After years of lascivious experiments and audience-bludgeoning anti-romances, French provocateur Catherine Breillat pulls an unexpectedly engrossing and lurid film out of Jules-Amédée Barbey d'Aurevilly's 19th-century novel Un Vieille Maitresse, the tale of a French dandy and the 36-year-old "Old Mistress" whom he attempts to do away with before he marries the daughter of famed nobility. Breillat's latest presents not only one of the great performances of this year and the director's most accessible work to date, but also introduces a character of true lustful ferocity unlike few before: a venomous madame who makes Anne Boleyn look like Anne of Green Gables.
Her name is Vellini (Asia Argento). It's rumored she's the flamboyant progeny of an Italian priestess and a Spanish matador. She licks fresh blood off of gaping wounds. The ringlets of her hair resemble a heart turned on its head. It's said she can outstare the sun and the second you get your first glimpse at Argento laying on her canapé, you believe it sans aucun doute. Though he first casts her off as an "ugly mutt," the young playboy Ryno de Marigny (Fu'ad Aït Aattou) takes it as his task to possess this creature despite her blatant loathing of him. Eventually they exile themselves to Argentina and bear a daughter, only to see her die from the sting of a scorpion. Unchained and thrown into an abyss of grief, Argento's bellowing growl of despair could shred the very screen.
Breillat burrows deep into a would-be costume drama to find an erotic depth-charge and a twisted, hostile power play in the name not of romance but of pure desire. Following their Argentine days, the couple cops to a mutual lack of love, only to continue on as man and mistress. The film is partially framed by Ryno's confession of the long affair to La Marquise de Flers (Claude Serraute). It's no coincidence that La Marquise happens to be the grandmother of Hermangarde (Breillat staple Roxane Mesquida), Ryno's betrothed.

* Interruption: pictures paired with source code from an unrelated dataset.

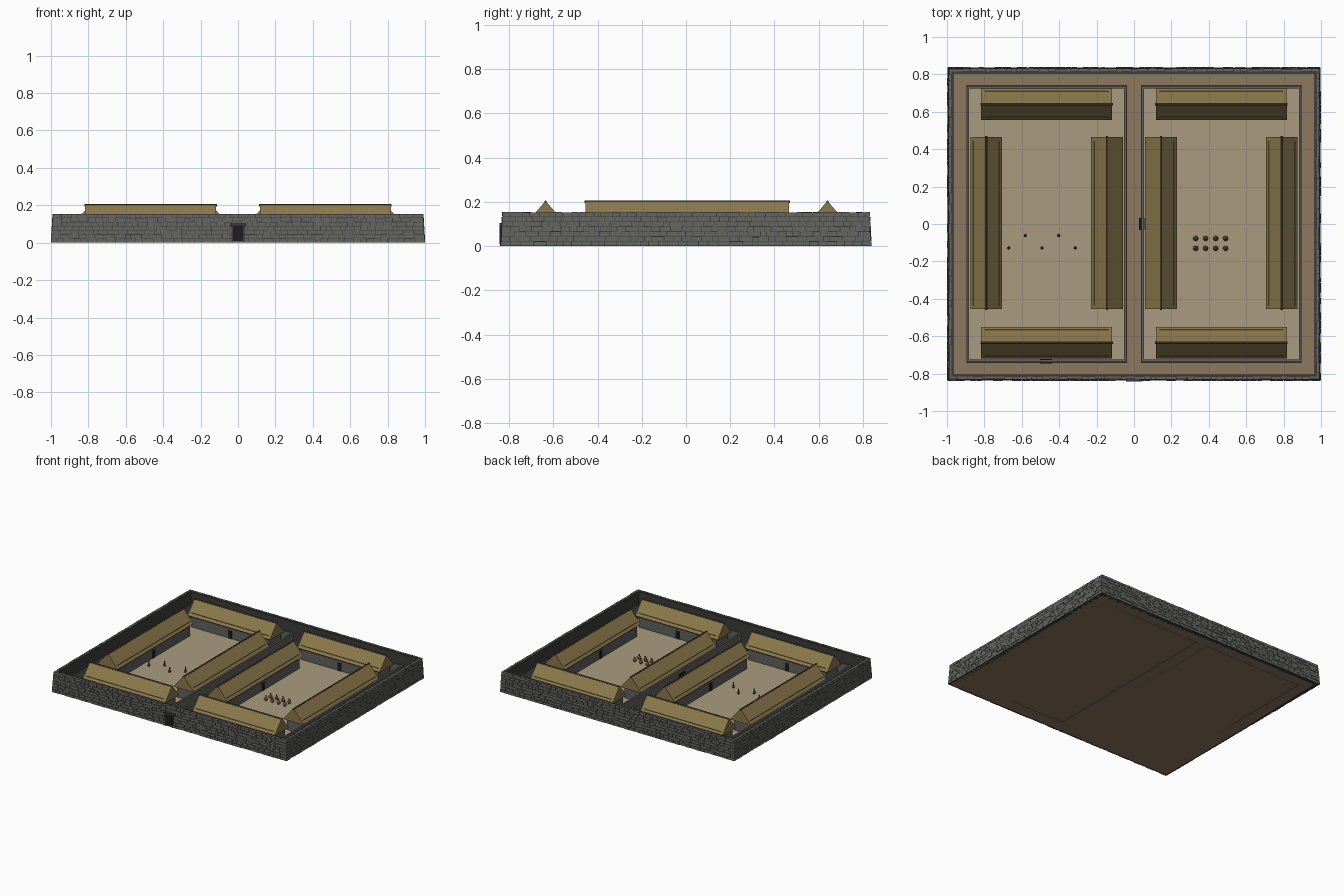
import bpy, bmesh, random
from mathutils import Matrix, Vector

if "Cube" in bpy.data.objects:
    bpy.data.objects.remove(bpy.data.objects["Cube"])

random.seed(4)

def material(name, rgb):
    m = bpy.data.materials.new(name)
    m.diffuse_color = (*rgb, 1)
    m.use_nodes = True
    m.node_tree.nodes["Principled BSDF"].inputs["Base Color"].default_value = m.diffuse_color
    return m

STONE = material("stone", (0.13, 0.13, 0.12))
MORTAR = material("mortar", (0.045, 0.045, 0.043))
INNER = material("fine_stone", (0.12, 0.12, 0.115))
EARTH = material("earth", (0.27, 0.19, 0.115))
COURT = material("court", (0.40, 0.33, 0.215))
THATCH = material("thatch", (0.26, 0.19, 0.07))
POLE = material("pole", (0.10, 0.07, 0.035))
DARK = material("dark", (0.015, 0.013, 0.012))
CLAY = material("clay", (0.17, 0.075, 0.04))
CLOTH = material("cloth", (0.16, 0.09, 0.05))

def finish(bm, name, mat):
    bmesh.ops.recalc_face_normals(bm, faces=bm.faces)
    me = bpy.data.meshes.new(name)
    bm.to_mesh(me)
    bm.free()
    me.materials.append(mat)
    ob = bpy.data.objects.new(name, me)
    bpy.context.collection.objects.link(ob)
    return ob

def add_box(bm, lo, hi, M=Matrix()):
    lo, hi = Vector(lo), Vector(hi)
    c, s = (lo + hi) / 2, hi - lo
    bmesh.ops.create_cube(bm, size=1, matrix=M @ Matrix.Translation(c) @ Matrix.Diagonal((*s, 1)))

def box(name, lo, hi, mat):
    bm = bmesh.new()
    add_box(bm, lo, hi)
    return finish(bm, name, mat)

def ring_wall(name, x0, x1, y0, y1, t, z0, z1, lean, mat):
    """Rectangular wall ring whose outer faces lean inward."""
    bm = bmesh.new()
    loops = []
    for d, z in ((0, z0), (lean, z1), (t, z1), (t, z0)):
        loops.append([bm.verts.new((x, y, z)) for x, y in
                      ((x0 + d, y0 + d), (x1 - d, y0 + d), (x1 - d, y1 - d), (x0 + d, y1 - d))])
    for k in range(4):
        a, b = loops[k], loops[(k + 1) % 4]
        for i in range(4):
            j = (i + 1) % 4
            bm.faces.new((a[i], a[j], b[j], b[i]))
    return finish(bm, name, mat)

# Ground and outer wall core
HX, HY, H = 1.0, 0.84, 0.155
box("ground", (-0.985, -0.825, 0), (0.985, 0.825, 0.012), EARTH)
ring_wall("outer_wall_core", -HX + .006, HX - .006, -HY + .006, HY - .006, 0.03, 0, H - .003, 0.008, MORTAR)

# Irregular coursed stones on the four outer faces
bm = bmesh.new()
ROWS = 7
for side in range(4):
    half, dist = (HX, HY) if side % 2 == 0 else (HY, HX)
    R = Matrix.Rotation(side * 1.5707963268, 4, 'Z')
    for r in range(ROWS):
        z0, z1 = r * H / ROWS, (r + 1) * H / ROWS
        d = 0.009 * r / ROWS
        x, end = -half + d + 0.003, half - d - 0.003
        while x < end - 0.002:
            w = random.uniform(0.025, 0.06)
            if end - x - w < 0.02:
                w = end - x
            out = -dist + d + random.uniform(0, 0.003)
            j = random.uniform(0, 0.002)
            add_box(bm, (x + .0015, out, z0 + j), (x + w - .0015, out + 0.014, z1 - .0025 + j), R)
            x += w
finish(bm, "outer_wall_stones", STONE)

# Main gate with jambs and lintel
box("main_gate", (-0.026, -0.843, 0.01), (0.026, -0.805, 0.092), DARK)
for sx in (-1, 1):
    a, b = sorted((sx * 0.026, sx * 0.036))
    box("gate_jamb", (a, -0.842, 0), (b, -0.81, 0.092), MORTAR)
box("gate_lintel", (-0.042, -0.843, 0.092), (0.042, -0.81, 0.104), MORTAR)

def building(name, cx, cy, length, along_x, face):
    """Long thatched house; face is +1 or -1 for the court side."""
    M = Matrix.Translation((cx, cy, 0))
    if not along_x:
        M = M @ Matrix.Rotation(-1.5707963268, 4, 'Z')
    L, W = length / 2, 0.085
    obs = [box(name + "_walls", (-L + .02, -W + .015, 0.01), (L - .02, W - .015, 0.125), INNER)]
    # thatch prism with a thin eave edge
    bm = bmesh.new()
    prof = [(-W, 0.105), (-W + .004, 0.1), (W - .004, 0.1), (W, 0.105), (0.004, 0.2), (-0.004, 0.2)]
    ends = [[bm.verts.new((x, y, z)) for y, z in prof] for x in (-L, L)]
    for e in ends:
        bm.faces.new(e)
    for i in range(6):
        j = (i + 1) % 6
        bm.faces.new((ends[0][i], ends[0][j], ends[1][j], ends[1][i]))
    obs.append(finish(bm, name + "_roof", THATCH))
    # ridge pole
    bm = bmesh.new()
    bmesh.ops.create_cone(bm, cap_ends=True, segments=8, radius1=.006, radius2=.006, depth=length + .01,
                          matrix=Matrix.Translation((0, 0, .2)) @ Matrix.Rotation(1.5707963268, 4, 'Y'))
    obs.append(finish(bm, name + "_ridge_pole", POLE))
    # doorway toward the court
    a, b = sorted((face * (W - .02), face * (W - .012)))
    obs.append(box(name + "_door", (-.016, a, .012), (.016, b, .075), DARK))
    for o in obs:
        o.matrix_world = M

# Two enclosures, each a court ringed by four houses
for tag, cx in (("left", -0.467), ("right", 0.467)):
    box(tag + "_court", (cx - .415, -.725, .004), (cx + .415, .725, .016), COURT)
    ring_wall(tag + "_enclosure_wall", cx - .43, cx + .43, -.74, .74, .016, 0, .11, .003, INNER)
    building(tag + "_back_house", cx, .64, .70, True, -1)
    building(tag + "_front_house", cx, -.635, .70, True, 1)
    building(tag + "_west_house", cx - .323, .005, .92, False, 1)
    building(tag + "_east_house", cx + .323, .005, .92, False, -1)
box("left_enclosure_door", (-.502, -.746, .01), (-.438, -.722, .085), DARK)
box("right_enclosure_door", (.027, -.032, .01), (.055, .032, .085), DARK)

def turned(name, x, y, prof, mat, seg=10):
    """Lathe a small radius/height profile."""
    bm = bmesh.new()
    vs = [bm.verts.new((r, 0, z)) for r, z in prof]
    es = [bm.edges.new(p) for p in zip(vs, vs[1:])]
    bmesh.ops.spin(bm, geom=vs + es, cent=(0, 0, 0), axis=(0, 0, 1), angle=6.283185307, steps=seg)
    bmesh.ops.remove_doubles(bm, verts=bm.verts, dist=1e-5)
    ob = finish(bm, name, mat)
    ob.location = (x, y, .016)
    for p in ob.data.polygons:
        p.use_smooth = True

# Storage jars and standing figures
JAR = [(0, 0), (.006, .002), (.014, .014), (.012, .022), (.005, .028), (.004, .034), (.007, .038), (0, .038)]
for x in (.33, .383, .437, .49):
    for y in (-.077, -.13):
        turned("jar", x, y, JAR, CLAY)
FIGURE = [(0, 0), (.008, 0), (.007, .016), (.003, .03), (.005, .034), (.004, .039), (0, .041)]
for i in range(5):
    turned("figure", -.67 + .089 * i, -.062 if i % 2 else -.128, FIGURE, CLOTH, 8)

Two gadflies (the superb Michael Lonsdale and Yolande Moreau) buzz around, witnessing the passive cruelty of a relationship left passionless.
But even as a young altar boy talks of woman made in the image of man, Ryno and Vellini continue to joust each other, their affray apparently unquenchable. Breillat's charge is not in some dark love but in an addiction to insatiable wanting. A plea of adoration is a complete turn-off; an engagement to another acts as Spanish Fly. As Hermangarde and Ryno leave Paris for the seaside, Vellini follows them but only to know that given her permission, her will, that Ryno would still want her instead. In the end, he co-opts her as his therapist; it borders on pathetic.
It would be redundant to talk of Argento's bestial eyes, her unencumbered sexuality and that voice that would send most men back to their mothers like a hermit crab retreating to its shell. Though her gaze is essential to it, the performance truly awakens in her whispered taunts and in her fearless movement. The quick, near-graceful extension of her arm when she grabs a glass from Ryno and it shatters in her hand, her gentle probing of Ryno about his lovers while they are still engaged in a tryst of their own: Argento doesn't perform these acts so much as she culls them from a natural experience, something laid dormant in her memory until that very moment. Every move is authentic and Argento executes it like she's been through all of this in some other life (or perhaps even this one).
Breillat has often indulged in mussing sexual identities; In Mistress, she blurs the lines further. As Vellini takes long drags off her cigar, Ryno stares off in starstruck lovedream. As Vellini's elderly husband insists on decorum at a duel, the mistress wants only blood and vindication. Before Ryno and the grandmother begin their discussion, Breillat cuts to a high-angle of Hermangarde looking at Ryno. The joke is that he might as well be looking at a mirror.
Aka Une vieille maîtresse.
That's tiger love.